Paddington Cube plans approved despite heritage concerns

Plans for an office-led redevelopment of a former Royal Mail site next to Paddington Station in central London have been approved despite concerns from heritage groups, including built environment conservation adviser Historic England.

Paddington Cube: heritage concerns dismissed
Paddington Cube: heritage concerns dismissed

Developer Sellar Property Group’s 14-storey Paddington Cube development replaced previous plans for a 72-storey residential building on the site which were withdrawn following local opposition.

The Paddington Cube application sought full permission for the demolition of existing buildings on the site and the construction of a new 50,000 square metre office/commercial building, alongside retail and café/restaurant uses at lower levels and top floor level.

There would also be a new public piazza, including the pedestrianisation of London Street, a new access road between Winsland Street and Praed Street, and a new London Underground station entrance and Bakerloo Line ticket hall.

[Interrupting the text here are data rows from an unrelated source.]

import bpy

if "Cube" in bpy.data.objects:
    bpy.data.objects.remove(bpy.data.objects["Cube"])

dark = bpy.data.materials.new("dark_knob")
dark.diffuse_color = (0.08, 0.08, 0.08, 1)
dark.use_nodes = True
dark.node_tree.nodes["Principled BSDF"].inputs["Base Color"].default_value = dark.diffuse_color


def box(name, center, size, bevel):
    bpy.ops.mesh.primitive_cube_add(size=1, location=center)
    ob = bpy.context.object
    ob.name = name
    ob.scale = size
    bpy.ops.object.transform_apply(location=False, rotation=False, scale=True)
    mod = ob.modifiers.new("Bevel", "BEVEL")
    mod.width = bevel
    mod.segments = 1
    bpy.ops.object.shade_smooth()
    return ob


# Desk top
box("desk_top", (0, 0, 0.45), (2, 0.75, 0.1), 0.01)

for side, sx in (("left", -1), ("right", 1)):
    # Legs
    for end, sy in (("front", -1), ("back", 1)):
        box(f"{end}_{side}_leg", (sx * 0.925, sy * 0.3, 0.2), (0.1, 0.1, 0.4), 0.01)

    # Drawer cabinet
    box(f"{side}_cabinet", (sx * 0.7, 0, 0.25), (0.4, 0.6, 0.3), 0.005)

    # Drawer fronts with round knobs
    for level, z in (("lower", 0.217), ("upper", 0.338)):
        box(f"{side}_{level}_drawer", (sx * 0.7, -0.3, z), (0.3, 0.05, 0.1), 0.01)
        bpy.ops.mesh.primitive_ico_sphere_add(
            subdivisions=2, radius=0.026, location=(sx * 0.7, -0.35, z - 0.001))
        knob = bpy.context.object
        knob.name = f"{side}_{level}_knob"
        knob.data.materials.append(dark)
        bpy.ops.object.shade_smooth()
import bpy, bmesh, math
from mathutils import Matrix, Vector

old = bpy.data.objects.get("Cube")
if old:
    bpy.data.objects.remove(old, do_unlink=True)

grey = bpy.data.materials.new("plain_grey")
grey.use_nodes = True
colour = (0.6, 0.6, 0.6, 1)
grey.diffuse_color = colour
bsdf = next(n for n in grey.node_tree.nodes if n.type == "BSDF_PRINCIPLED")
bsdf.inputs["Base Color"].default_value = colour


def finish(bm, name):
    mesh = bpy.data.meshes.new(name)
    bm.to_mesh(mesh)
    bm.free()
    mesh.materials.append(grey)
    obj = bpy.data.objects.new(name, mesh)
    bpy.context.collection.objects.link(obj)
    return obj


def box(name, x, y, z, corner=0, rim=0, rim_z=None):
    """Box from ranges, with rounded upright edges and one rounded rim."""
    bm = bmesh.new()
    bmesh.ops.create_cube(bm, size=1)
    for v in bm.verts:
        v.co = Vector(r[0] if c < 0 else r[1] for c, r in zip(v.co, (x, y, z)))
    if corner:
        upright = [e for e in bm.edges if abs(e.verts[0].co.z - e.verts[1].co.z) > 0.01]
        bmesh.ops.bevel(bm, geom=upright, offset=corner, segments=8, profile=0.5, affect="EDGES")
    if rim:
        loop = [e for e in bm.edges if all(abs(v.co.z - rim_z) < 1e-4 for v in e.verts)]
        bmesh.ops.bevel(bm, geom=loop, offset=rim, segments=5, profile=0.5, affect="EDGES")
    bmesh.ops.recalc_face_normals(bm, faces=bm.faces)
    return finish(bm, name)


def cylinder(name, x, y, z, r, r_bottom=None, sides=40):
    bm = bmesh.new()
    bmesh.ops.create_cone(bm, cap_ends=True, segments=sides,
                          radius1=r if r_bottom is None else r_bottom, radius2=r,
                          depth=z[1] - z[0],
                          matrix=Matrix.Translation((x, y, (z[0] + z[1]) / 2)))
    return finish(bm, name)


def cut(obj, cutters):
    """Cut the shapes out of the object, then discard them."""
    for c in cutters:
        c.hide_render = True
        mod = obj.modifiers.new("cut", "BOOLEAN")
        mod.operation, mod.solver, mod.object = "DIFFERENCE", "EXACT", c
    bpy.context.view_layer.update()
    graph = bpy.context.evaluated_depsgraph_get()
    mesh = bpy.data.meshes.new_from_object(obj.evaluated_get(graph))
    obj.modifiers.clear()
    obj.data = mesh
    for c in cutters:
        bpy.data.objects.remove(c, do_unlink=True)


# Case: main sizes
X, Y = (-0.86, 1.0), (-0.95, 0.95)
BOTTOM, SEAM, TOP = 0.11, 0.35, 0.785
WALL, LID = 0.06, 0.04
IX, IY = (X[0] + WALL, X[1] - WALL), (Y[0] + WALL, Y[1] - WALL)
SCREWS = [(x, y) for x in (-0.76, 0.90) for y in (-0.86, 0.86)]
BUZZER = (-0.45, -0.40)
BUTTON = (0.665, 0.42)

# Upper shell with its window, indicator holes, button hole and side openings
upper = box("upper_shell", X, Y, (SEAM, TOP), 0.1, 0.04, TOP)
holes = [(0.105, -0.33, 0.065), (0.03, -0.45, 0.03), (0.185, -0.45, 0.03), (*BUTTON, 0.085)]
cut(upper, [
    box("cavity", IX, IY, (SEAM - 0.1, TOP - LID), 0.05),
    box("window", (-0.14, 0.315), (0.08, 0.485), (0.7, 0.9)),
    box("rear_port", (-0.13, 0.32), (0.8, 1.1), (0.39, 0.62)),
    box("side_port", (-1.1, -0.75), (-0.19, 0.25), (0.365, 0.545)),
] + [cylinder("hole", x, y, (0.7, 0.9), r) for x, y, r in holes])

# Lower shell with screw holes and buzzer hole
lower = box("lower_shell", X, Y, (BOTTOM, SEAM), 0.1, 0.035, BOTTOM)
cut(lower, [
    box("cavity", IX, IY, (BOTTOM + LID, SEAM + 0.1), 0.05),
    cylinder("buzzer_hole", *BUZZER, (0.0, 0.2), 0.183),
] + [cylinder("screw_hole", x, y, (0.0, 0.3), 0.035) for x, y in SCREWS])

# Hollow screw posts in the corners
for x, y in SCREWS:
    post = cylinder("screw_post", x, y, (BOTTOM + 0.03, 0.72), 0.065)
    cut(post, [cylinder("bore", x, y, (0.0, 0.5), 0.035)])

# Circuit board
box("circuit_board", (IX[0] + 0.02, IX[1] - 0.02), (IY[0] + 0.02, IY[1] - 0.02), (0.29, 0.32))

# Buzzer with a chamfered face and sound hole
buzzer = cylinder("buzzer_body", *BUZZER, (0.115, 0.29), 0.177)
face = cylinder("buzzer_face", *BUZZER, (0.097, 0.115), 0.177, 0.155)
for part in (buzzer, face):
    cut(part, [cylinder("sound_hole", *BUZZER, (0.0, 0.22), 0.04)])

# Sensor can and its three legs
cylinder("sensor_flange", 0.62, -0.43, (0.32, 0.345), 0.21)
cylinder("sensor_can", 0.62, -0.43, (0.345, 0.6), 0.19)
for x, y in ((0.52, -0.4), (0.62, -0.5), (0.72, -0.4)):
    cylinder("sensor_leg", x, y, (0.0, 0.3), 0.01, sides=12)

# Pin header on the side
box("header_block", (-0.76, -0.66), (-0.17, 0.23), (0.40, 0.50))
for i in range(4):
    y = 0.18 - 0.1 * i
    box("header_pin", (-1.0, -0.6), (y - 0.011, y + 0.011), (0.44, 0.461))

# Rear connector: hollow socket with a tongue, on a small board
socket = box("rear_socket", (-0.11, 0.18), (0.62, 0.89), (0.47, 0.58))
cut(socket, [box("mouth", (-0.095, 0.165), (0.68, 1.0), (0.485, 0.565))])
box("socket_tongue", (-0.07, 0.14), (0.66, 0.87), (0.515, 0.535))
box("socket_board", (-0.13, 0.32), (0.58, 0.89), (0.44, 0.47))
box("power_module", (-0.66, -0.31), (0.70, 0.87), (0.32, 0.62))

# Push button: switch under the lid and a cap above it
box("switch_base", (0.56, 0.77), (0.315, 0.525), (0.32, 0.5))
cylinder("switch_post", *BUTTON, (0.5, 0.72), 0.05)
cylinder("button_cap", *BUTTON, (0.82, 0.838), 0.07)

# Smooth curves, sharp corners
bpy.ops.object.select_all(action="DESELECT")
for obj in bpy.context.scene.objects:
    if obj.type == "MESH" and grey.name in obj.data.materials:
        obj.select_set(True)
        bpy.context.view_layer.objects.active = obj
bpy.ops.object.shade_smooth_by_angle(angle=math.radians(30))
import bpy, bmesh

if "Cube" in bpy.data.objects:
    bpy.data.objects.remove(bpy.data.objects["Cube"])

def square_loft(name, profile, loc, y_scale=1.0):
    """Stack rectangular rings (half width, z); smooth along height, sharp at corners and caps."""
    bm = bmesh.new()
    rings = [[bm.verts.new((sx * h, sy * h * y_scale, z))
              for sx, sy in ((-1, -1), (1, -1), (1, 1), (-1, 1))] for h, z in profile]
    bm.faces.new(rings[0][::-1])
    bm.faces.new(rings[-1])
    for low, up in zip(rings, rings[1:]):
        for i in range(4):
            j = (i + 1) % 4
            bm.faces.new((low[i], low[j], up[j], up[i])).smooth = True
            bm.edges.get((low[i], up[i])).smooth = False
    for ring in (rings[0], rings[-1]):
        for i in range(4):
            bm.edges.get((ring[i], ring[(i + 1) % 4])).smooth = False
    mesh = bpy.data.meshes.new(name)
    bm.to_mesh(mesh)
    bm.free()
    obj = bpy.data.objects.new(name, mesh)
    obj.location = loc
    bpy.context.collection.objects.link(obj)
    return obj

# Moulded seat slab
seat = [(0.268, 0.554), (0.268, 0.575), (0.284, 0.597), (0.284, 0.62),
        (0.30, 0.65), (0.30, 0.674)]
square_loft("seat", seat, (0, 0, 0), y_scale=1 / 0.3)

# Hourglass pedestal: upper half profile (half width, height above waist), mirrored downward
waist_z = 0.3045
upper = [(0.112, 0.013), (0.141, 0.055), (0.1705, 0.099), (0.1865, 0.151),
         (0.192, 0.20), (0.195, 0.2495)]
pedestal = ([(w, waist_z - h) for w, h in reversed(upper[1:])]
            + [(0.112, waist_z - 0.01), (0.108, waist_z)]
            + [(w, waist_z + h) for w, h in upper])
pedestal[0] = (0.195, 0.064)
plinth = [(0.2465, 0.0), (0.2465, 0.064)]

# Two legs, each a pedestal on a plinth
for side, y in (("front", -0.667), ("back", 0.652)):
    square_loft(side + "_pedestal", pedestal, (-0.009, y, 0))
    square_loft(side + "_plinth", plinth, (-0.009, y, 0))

A planning report considered by Westminster City Council’s planning committee said that the scheme proposal has "the general support of the mayor, Transport for London, Network Rail and London Underground Limited, on the basis that improvements to Paddington Station of this magnitude can only be delivered through redevelopment and the one-off opportunity that this site and redevelopment brings".

But it added that the development had also been opposed by Historic England, The Victorian Society, Save Britain’s Heritage, local associations and civic groups.

The report said that Historic England said that the proposals would "have a major harmful impact on the Bayswater Conservation Area because of their height, massing and design, all of which is very different from the prevailing historic and architectural character of the area".

But planners said that the "many and varied benefits" of the development, "including social, economic and regenerative benefits" are "considered collectively to be substantial public benefits, which outweigh the less than substantial harm to heritage assets". 

The report concluded that the proposal "provides a unique opportunity to provide much needed strategic transport benefits and significant public realm improvements to Paddington and these substantial public benefits are considered to outweigh the acknowledged harm to heritage assets".

Have you registered with us yet?

Register now to enjoy more articles and free email bulletins

Sign up now
Already registered?
Sign in

Join the conversation with PlanningResource on social media

Follow Us:
Planning Jobs